» **About this task**:
Start at the line in the entries below that contains "# Thin conical", stop at the line that contains "(0.22, 0.828), (0.2, 0.832), (0.005, 0.832)], dark, closed=True)", and output exactly the lines in that span, both ends included.

» **Information**:
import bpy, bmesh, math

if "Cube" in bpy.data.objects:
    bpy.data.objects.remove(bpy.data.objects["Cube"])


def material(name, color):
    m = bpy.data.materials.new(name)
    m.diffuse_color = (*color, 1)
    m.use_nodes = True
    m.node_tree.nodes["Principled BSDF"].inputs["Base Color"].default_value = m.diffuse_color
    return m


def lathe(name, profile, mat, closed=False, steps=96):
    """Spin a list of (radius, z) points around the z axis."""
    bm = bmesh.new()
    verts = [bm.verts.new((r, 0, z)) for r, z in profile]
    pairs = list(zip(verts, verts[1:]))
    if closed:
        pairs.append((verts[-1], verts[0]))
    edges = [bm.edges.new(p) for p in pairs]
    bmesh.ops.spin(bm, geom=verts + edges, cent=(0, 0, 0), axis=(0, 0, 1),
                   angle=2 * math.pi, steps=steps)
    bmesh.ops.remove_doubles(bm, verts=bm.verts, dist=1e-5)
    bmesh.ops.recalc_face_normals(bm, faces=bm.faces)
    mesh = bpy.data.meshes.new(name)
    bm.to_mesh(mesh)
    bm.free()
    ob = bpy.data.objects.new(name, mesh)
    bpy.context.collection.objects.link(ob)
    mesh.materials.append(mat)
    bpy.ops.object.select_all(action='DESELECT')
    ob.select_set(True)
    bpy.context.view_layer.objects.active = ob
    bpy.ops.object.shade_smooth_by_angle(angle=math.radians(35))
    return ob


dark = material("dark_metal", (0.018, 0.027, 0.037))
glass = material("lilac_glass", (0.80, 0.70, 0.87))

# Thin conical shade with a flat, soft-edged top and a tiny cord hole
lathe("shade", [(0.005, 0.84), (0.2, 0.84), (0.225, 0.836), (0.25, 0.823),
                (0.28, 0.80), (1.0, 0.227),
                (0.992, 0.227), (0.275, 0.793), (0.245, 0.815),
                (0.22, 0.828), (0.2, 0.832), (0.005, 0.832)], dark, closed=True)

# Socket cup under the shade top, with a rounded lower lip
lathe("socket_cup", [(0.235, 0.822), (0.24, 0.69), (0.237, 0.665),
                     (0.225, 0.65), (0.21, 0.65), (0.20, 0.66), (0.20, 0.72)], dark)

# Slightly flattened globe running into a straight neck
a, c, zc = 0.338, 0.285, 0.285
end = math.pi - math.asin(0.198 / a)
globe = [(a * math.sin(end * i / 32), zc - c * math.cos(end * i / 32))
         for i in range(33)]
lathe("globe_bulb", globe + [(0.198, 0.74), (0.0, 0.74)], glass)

» **Task solution**:
# Thin conical shade with a flat, soft-edged top and a tiny cord hole
lathe("shade", [(0.005, 0.84), (0.2, 0.84), (0.225, 0.836), (0.25, 0.823),
                (0.28, 0.80), (1.0, 0.227),
                (0.992, 0.227), (0.275, 0.793), (0.245, 0.815),
                (0.22, 0.828), (0.2, 0.832), (0.005, 0.832)], dark, closed=True)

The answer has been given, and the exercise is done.